→ The input
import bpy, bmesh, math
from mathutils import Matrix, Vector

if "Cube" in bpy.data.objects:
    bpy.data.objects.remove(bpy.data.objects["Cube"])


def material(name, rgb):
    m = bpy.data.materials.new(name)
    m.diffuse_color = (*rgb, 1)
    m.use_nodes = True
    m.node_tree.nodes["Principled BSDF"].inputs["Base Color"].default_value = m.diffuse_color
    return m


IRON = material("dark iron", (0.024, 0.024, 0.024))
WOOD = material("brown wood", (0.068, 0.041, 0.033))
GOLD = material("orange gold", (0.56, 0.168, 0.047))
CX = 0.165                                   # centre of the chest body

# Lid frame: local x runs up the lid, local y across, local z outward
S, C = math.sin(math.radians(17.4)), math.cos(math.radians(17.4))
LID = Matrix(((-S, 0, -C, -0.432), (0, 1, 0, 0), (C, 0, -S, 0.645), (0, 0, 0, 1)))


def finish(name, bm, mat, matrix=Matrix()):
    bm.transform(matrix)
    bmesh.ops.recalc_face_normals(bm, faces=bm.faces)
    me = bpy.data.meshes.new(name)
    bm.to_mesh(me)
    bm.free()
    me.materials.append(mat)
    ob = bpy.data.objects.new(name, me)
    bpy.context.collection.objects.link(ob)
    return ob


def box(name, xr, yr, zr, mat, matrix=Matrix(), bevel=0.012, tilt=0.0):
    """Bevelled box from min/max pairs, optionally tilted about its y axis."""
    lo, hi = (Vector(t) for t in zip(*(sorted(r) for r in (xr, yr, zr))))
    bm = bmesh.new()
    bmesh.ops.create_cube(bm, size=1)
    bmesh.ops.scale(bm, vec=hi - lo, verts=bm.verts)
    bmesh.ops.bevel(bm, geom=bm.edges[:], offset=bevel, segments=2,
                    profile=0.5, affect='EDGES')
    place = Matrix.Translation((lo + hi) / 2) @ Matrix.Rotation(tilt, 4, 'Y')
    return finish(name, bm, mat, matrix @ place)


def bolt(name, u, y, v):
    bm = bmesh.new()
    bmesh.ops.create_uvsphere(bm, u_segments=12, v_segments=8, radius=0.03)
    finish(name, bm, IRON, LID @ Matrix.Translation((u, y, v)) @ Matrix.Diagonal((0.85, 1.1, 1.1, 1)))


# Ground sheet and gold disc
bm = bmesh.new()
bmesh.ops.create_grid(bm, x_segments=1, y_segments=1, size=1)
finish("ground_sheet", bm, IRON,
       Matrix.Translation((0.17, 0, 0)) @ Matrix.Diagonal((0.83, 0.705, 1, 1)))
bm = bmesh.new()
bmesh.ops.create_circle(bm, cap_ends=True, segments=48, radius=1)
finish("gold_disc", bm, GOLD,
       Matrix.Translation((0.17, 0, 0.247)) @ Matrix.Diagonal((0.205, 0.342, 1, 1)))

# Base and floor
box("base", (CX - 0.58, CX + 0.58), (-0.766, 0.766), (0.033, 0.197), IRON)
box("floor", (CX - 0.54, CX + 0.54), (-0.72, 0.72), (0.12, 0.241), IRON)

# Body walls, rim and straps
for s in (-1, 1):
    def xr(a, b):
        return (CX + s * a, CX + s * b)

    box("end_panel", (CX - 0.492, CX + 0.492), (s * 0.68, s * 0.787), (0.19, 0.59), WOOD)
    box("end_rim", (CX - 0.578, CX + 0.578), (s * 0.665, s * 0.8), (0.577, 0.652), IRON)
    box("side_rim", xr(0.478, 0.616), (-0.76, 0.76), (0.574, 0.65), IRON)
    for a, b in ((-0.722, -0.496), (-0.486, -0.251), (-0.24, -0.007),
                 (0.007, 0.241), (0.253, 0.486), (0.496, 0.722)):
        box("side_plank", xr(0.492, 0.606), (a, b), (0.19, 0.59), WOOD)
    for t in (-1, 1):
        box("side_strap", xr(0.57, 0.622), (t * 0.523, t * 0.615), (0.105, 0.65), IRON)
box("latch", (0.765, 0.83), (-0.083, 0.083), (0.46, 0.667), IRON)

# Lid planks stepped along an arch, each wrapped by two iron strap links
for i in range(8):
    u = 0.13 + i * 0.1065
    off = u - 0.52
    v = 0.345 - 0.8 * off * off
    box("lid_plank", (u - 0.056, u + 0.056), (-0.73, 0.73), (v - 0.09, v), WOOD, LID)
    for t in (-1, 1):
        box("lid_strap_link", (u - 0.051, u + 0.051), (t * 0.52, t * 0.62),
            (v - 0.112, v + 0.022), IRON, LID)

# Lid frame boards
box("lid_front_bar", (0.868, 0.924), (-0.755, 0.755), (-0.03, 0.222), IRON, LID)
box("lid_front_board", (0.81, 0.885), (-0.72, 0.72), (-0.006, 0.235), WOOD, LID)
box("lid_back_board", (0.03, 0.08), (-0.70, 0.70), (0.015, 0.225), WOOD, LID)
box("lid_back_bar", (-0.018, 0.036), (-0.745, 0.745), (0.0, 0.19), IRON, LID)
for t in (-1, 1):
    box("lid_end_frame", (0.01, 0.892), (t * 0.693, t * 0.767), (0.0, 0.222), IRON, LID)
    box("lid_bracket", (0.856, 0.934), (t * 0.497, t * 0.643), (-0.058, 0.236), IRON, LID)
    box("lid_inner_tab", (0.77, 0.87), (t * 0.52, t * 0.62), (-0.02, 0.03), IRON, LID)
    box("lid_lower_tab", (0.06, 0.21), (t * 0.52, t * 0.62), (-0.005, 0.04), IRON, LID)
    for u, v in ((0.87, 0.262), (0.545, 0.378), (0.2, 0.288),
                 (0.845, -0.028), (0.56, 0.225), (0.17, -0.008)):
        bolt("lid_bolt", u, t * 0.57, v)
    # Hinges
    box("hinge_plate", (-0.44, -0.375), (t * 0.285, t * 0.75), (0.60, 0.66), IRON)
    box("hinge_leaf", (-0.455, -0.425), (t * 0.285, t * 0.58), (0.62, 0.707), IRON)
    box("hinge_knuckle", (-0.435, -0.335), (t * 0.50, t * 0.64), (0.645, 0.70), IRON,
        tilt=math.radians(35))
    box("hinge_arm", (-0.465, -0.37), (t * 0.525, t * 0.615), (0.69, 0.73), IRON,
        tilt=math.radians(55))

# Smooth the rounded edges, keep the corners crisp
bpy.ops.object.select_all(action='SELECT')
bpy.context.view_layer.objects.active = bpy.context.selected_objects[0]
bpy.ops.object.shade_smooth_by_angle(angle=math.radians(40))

→ Work to be completed
Repeat every entry exactly, leaving nothing out.

→ Solution for this exercise
import bpy, bmesh, math
from mathutils import Matrix, Vector

if "Cube" in bpy.data.objects:
    bpy.data.objects.remove(bpy.data.objects["Cube"])


def material(name, rgb):
    m = bpy.data.materials.new(name)
    m.diffuse_color = (*rgb, 1)
    m.use_nodes = True
    m.node_tree.nodes["Principled BSDF"].inputs["Base Color"].default_value = m.diffuse_color
    return m


IRON = material("dark iron", (0.024, 0.024, 0.024))
WOOD = material("brown wood", (0.068, 0.041, 0.033))
GOLD = material("orange gold", (0.56, 0.168, 0.047))
CX = 0.165                                   # centre of the chest body

# Lid frame: local x runs up the lid, local y across, local z outward
S, C = math.sin(math.radians(17.4)), math.cos(math.radians(17.4))
LID = Matrix(((-S, 0, -C, -0.432), (0, 1, 0, 0), (C, 0, -S, 0.645), (0, 0, 0, 1)))


def finish(name, bm, mat, matrix=Matrix()):
    bm.transform(matrix)
    bmesh.ops.recalc_face_normals(bm, faces=bm.faces)
    me = bpy.data.meshes.new(name)
    bm.to_mesh(me)
    bm.free()
    me.materials.append(mat)
    ob = bpy.data.objects.new(name, me)
    bpy.context.collection.objects.link(ob)
    return ob


def box(name, xr, yr, zr, mat, matrix=Matrix(), bevel=0.012, tilt=0.0):
    """Bevelled box from min/max pairs, optionally tilted about its y axis."""
    lo, hi = (Vector(t) for t in zip(*(sorted(r) for r in (xr, yr, zr))))
    bm = bmesh.new()
    bmesh.ops.create_cube(bm, size=1)
    bmesh.ops.scale(bm, vec=hi - lo, verts=bm.verts)
    bmesh.ops.bevel(bm, geom=bm.edges[:], offset=bevel, segments=2,
                    profile=0.5, affect='EDGES')
    place = Matrix.Translation((lo + hi) / 2) @ Matrix.Rotation(tilt, 4, 'Y')
    return finish(name, bm, mat, matrix @ place)


def bolt(name, u, y, v):
    bm = bmesh.new()
    bmesh.ops.create_uvsphere(bm, u_segments=12, v_segments=8, radius=0.03)
    finish(name, bm, IRON, LID @ Matrix.Translation((u, y, v)) @ Matrix.Diagonal((0.85, 1.1, 1.1, 1)))


# Ground sheet and gold disc
bm = bmesh.new()
bmesh.ops.create_grid(bm, x_segments=1, y_segments=1, size=1)
finish("ground_sheet", bm, IRON,
       Matrix.Translation((0.17, 0, 0)) @ Matrix.Diagonal((0.83, 0.705, 1, 1)))
bm = bmesh.new()
bmesh.ops.create_circle(bm, cap_ends=True, segments=48, radius=1)
finish("gold_disc", bm, GOLD,
       Matrix.Translation((0.17, 0, 0.247)) @ Matrix.Diagonal((0.205, 0.342, 1, 1)))

# Base and floor
box("base", (CX - 0.58, CX + 0.58), (-0.766, 0.766), (0.033, 0.197), IRON)
box("floor", (CX - 0.54, CX + 0.54), (-0.72, 0.72), (0.12, 0.241), IRON)

# Body walls, rim and straps
for s in (-1, 1):
    def xr(a, b):
        return (CX + s * a, CX + s * b)

    box("end_panel", (CX - 0.492, CX + 0.492), (s * 0.68, s * 0.787), (0.19, 0.59), WOOD)
    box("end_rim", (CX - 0.578, CX + 0.578), (s * 0.665, s * 0.8), (0.577, 0.652), IRON)
    box("side_rim", xr(0.478, 0.616), (-0.76, 0.76), (0.574, 0.65), IRON)
    for a, b in ((-0.722, -0.496), (-0.486, -0.251), (-0.24, -0.007),
                 (0.007, 0.241), (0.253, 0.486), (0.496, 0.722)):
        box("side_plank", xr(0.492, 0.606), (a, b), (0.19, 0.59), WOOD)
    for t in (-1, 1):
        box("side_strap", xr(0.57, 0.622), (t * 0.523, t * 0.615), (0.105, 0.65), IRON)
box("latch", (0.765, 0.83), (-0.083, 0.083), (0.46, 0.667), IRON)

# Lid planks stepped along an arch, each wrapped by two iron strap links
for i in range(8):
    u = 0.13 + i * 0.1065
    off = u - 0.52
    v = 0.345 - 0.8 * off * off
    box("lid_plank", (u - 0.056, u + 0.056), (-0.73, 0.73), (v - 0.09, v), WOOD, LID)
    for t in (-1, 1):
        box("lid_strap_link", (u - 0.051, u + 0.051), (t * 0.52, t * 0.62),
            (v - 0.112, v + 0.022), IRON, LID)

# Lid frame boards
box("lid_front_bar", (0.868, 0.924), (-0.755, 0.755), (-0.03, 0.222), IRON, LID)
box("lid_front_board", (0.81, 0.885), (-0.72, 0.72), (-0.006, 0.235), WOOD, LID)
box("lid_back_board", (0.03, 0.08), (-0.70, 0.70), (0.015, 0.225), WOOD, LID)
box("lid_back_bar", (-0.018, 0.036), (-0.745, 0.745), (0.0, 0.19), IRON, LID)
for t in (-1, 1):
    box("lid_end_frame", (0.01, 0.892), (t * 0.693, t * 0.767), (0.0, 0.222), IRON, LID)
    box("lid_bracket", (0.856, 0.934), (t * 0.497, t * 0.643), (-0.058, 0.236), IRON, LID)
    box("lid_inner_tab", (0.77, 0.87), (t * 0.52, t * 0.62), (-0.02, 0.03), IRON, LID)
    box("lid_lower_tab", (0.06, 0.21), (t * 0.52, t * 0.62), (-0.005, 0.04), IRON, LID)
    for u, v in ((0.87, 0.262), (0.545, 0.378), (0.2, 0.288),
                 (0.845, -0.028), (0.56, 0.225), (0.17, -0.008)):
        bolt("lid_bolt", u, t * 0.57, v)
    # Hinges
    box("hinge_plate", (-0.44, -0.375), (t * 0.285, t * 0.75), (0.60, 0.66), IRON)
    box("hinge_leaf", (-0.455, -0.425), (t * 0.285, t * 0.58), (0.62, 0.707), IRON)
    box("hinge_knuckle", (-0.435, -0.335), (t * 0.50, t * 0.64), (0.645, 0.70), IRON,
        tilt=math.radians(35))
    box("hinge_arm", (-0.465, -0.37), (t * 0.525, t * 0.615), (0.69, 0.73), IRON,
        tilt=math.radians(55))

# Smooth the rounded edges, keep the corners crisp
bpy.ops.object.select_all(action='SELECT')
bpy.context.view_layer.objects.active = bpy.context.selected_objects[0]
bpy.ops.object.shade_smooth_by_angle(angle=math.radians(40))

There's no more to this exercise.